**Problem to solve:**
Would you print the records below word for word, without the pictures?

**Given information:**
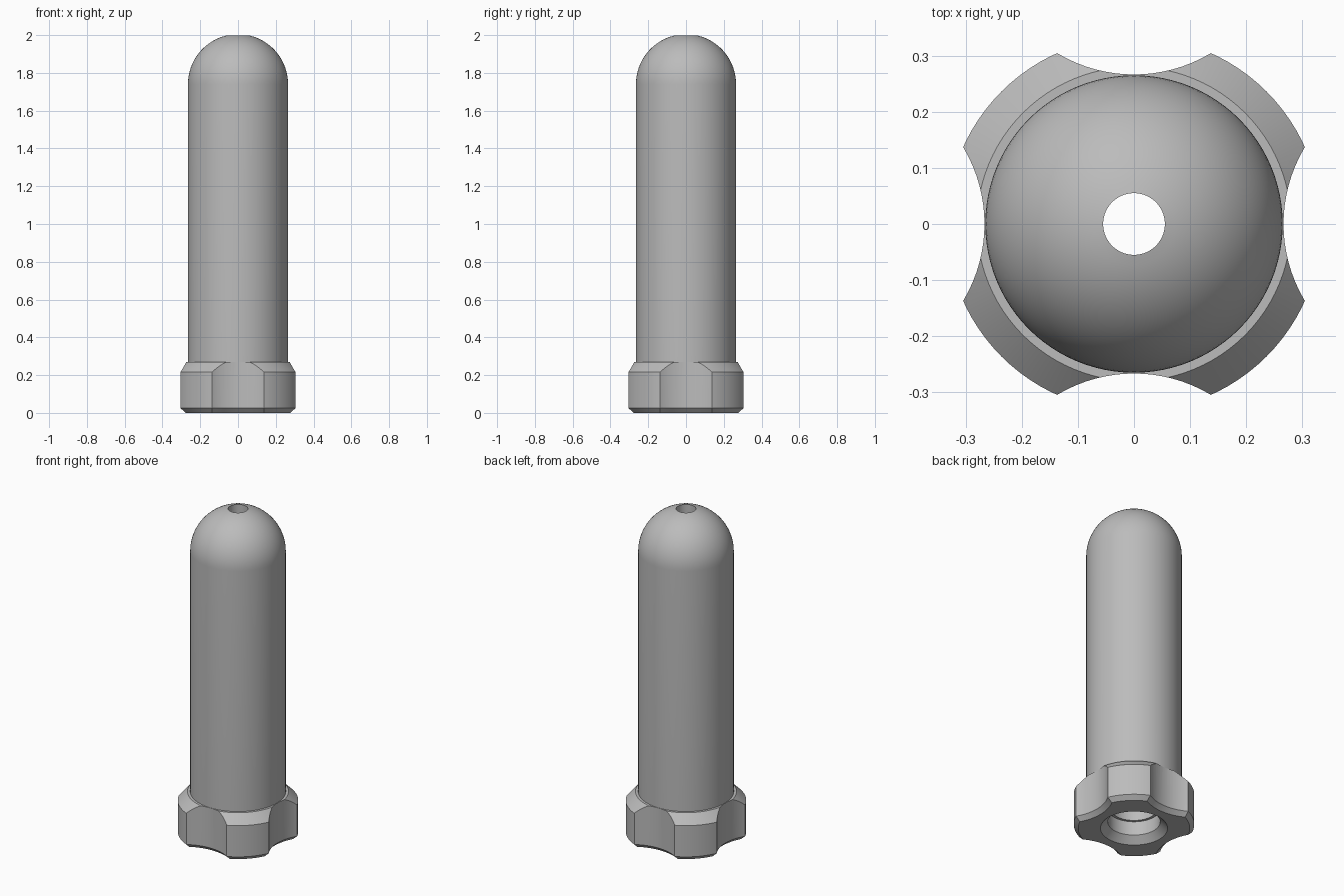
import bpy, bmesh, math
from mathutils import Vector

cube = bpy.data.objects.get("Cube")
if cube:
    bpy.data.objects.remove(cube, do_unlink=True)

grey = bpy.data.materials.new("satin grey")
grey.use_nodes = True
colour = (0.5, 0.5, 0.5, 1)
grey.diffuse_color = colour
grey.node_tree.nodes["Principled BSDF"].inputs["Base Color"].default_value = colour


def lathe(name, profile, segments, centre=(0, 0), closed=True):
    """Revolve (radius, height) points around a vertical axis."""
    bm = bmesh.new()
    rings = []
    for i in range(segments):
        a = math.tau * i / segments
        rings.append([bm.verts.new((centre[0] + r * math.cos(a),
                                    centre[1] + r * math.sin(a), z))
                      for r, z in profile])
    count = len(profile)
    for i in range(segments):
        a, b = rings[i], rings[(i + 1) % segments]
        for j in range(count if closed else count - 1):
            k = (j + 1) % count
            bm.faces.new((a[j], b[j], b[k], a[k]))
    bmesh.ops.remove_doubles(bm, verts=bm.verts, dist=1e-5)
    bmesh.ops.recalc_face_normals(bm, faces=bm.faces)
    mesh = bpy.data.meshes.new(name)
    bm.to_mesh(mesh)
    bm.free()
    obj = bpy.data.objects.new(name, mesh)
    bpy.context.collection.objects.link(obj)
    return obj


def arc(radius, z, start, end, steps):
    return [(radius * math.cos(t), z + radius * math.sin(t))
            for t in (start + (end - start) * i / steps for i in range(steps + 1))]


# Hollow domed tube with a chamfered collar and a countersunk bore
TUBE, BORE, HOLE, DOME_Z = 0.265, 0.13, 0.055, 1.74
collar = [(0.186, 0), (0.309, 0), (0.334, 0.025), (0.334, 0.216),
          (0.28, 0.27), (TUBE, 0.27)]
dome = arc(TUBE, DOME_Z, 0, math.acos(HOLE / TUBE), 20)
inner_dome = arc(BORE, DOME_Z, math.acos(HOLE / BORE), 0, 8)
bore = [(BORE, 0.125), (0.145, 0.125), (0.145, 0.04)]
body = lathe("domed_tube_with_collar", collar + dome + inner_dome + bore, 96)
body.data.materials.append(grey)

# Four finger scallops, flared at the foot to chamfer the lower edge
SCALLOP, OFFSET = 0.266, 0.5325
cutter_profile = [(0, -0.05), (SCALLOP + 0.075, -0.05), (SCALLOP, 0.025),
                  (SCALLOP, 0.32), (0, 0.32)]
bpy.context.view_layer.objects.active = body
for i in range(4):
    a = i * math.pi / 2
    cutter = lathe("scallop_cutter", cutter_profile, 96,
                   (OFFSET * math.cos(a), OFFSET * math.sin(a)), closed=False)
    cutter.hide_render = True
    cut = body.modifiers.new("scallop", 'BOOLEAN')
    cut.operation = 'DIFFERENCE'
    cut.solver = 'EXACT'
    cut.object = cutter
    bpy.ops.object.modifier_apply(modifier=cut.name)
    bpy.data.objects.remove(cutter, do_unlink=True)

# Smooth the round surfaces and keep the machined edges crisp
for obj in bpy.context.selected_objects:
    obj.select_set(False)
body.select_set(True)
bpy.ops.object.shade_smooth_by_angle(angle=math.radians(25))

**Response to the exercise:**
import bpy, bmesh, math
from mathutils import Vector

cube = bpy.data.objects.get("Cube")
if cube:
    bpy.data.objects.remove(cube, do_unlink=True)

grey = bpy.data.materials.new("satin grey")
grey.use_nodes = True
colour = (0.5, 0.5, 0.5, 1)
grey.diffuse_color = colour
grey.node_tree.nodes["Principled BSDF"].inputs["Base Color"].default_value = colour


def lathe(name, profile, segments, centre=(0, 0), closed=True):
    """Revolve (radius, height) points around a vertical axis."""
    bm = bmesh.new()
    rings = []
    for i in range(segments):
        a = math.tau * i / segments
        rings.append([bm.verts.new((centre[0] + r * math.cos(a),
                                    centre[1] + r * math.sin(a), z))
                      for r, z in profile])
    count = len(profile)
    for i in range(segments):
        a, b = rings[i], rings[(i + 1) % segments]
        for j in range(count if closed else count - 1):
            k = (j + 1) % count
            bm.faces.new((a[j], b[j], b[k], a[k]))
    bmesh.ops.remove_doubles(bm, verts=bm.verts, dist=1e-5)
    bmesh.ops.recalc_face_normals(bm, faces=bm.faces)
    mesh = bpy.data.meshes.new(name)
    bm.to_mesh(mesh)
    bm.free()
    obj = bpy.data.objects.new(name, mesh)
    bpy.context.collection.objects.link(obj)
    return obj


def arc(radius, z, start, end, steps):
    return [(radius * math.cos(t), z + radius * math.sin(t))
            for t in (start + (end - start) * i / steps for i in range(steps + 1))]


# Hollow domed tube with a chamfered collar and a countersunk bore
TUBE, BORE, HOLE, DOME_Z = 0.265, 0.13, 0.055, 1.74
collar = [(0.186, 0), (0.309, 0), (0.334, 0.025), (0.334, 0.216),
          (0.28, 0.27), (TUBE, 0.27)]
dome = arc(TUBE, DOME_Z, 0, math.acos(HOLE / TUBE), 20)
inner_dome = arc(BORE, DOME_Z, math.acos(HOLE / BORE), 0, 8)
bore = [(BORE, 0.125), (0.145, 0.125), (0.145, 0.04)]
body = lathe("domed_tube_with_collar", collar + dome + inner_dome + bore, 96)
body.data.materials.append(grey)

# Four finger scallops, flared at the foot to chamfer the lower edge
SCALLOP, OFFSET = 0.266, 0.5325
cutter_profile = [(0, -0.05), (SCALLOP + 0.075, -0.05), (SCALLOP, 0.025),
                  (SCALLOP, 0.32), (0, 0.32)]
bpy.context.view_layer.objects.active = body
for i in range(4):
    a = i * math.pi / 2
    cutter = lathe("scallop_cutter", cutter_profile, 96,
                   (OFFSET * math.cos(a), OFFSET * math.sin(a)), closed=False)
    cutter.hide_render = True
    cut = body.modifiers.new("scallop", 'BOOLEAN')
    cut.operation = 'DIFFERENCE'
    cut.solver = 'EXACT'
    cut.object = cutter
    bpy.ops.object.modifier_apply(modifier=cut.name)
    bpy.data.objects.remove(cutter, do_unlink=True)

# Smooth the round surfaces and keep the machined edges crisp
for obj in bpy.context.selected_objects:
    obj.select_set(False)
body.select_set(True)
bpy.ops.object.shade_smooth_by_angle(angle=math.radians(25))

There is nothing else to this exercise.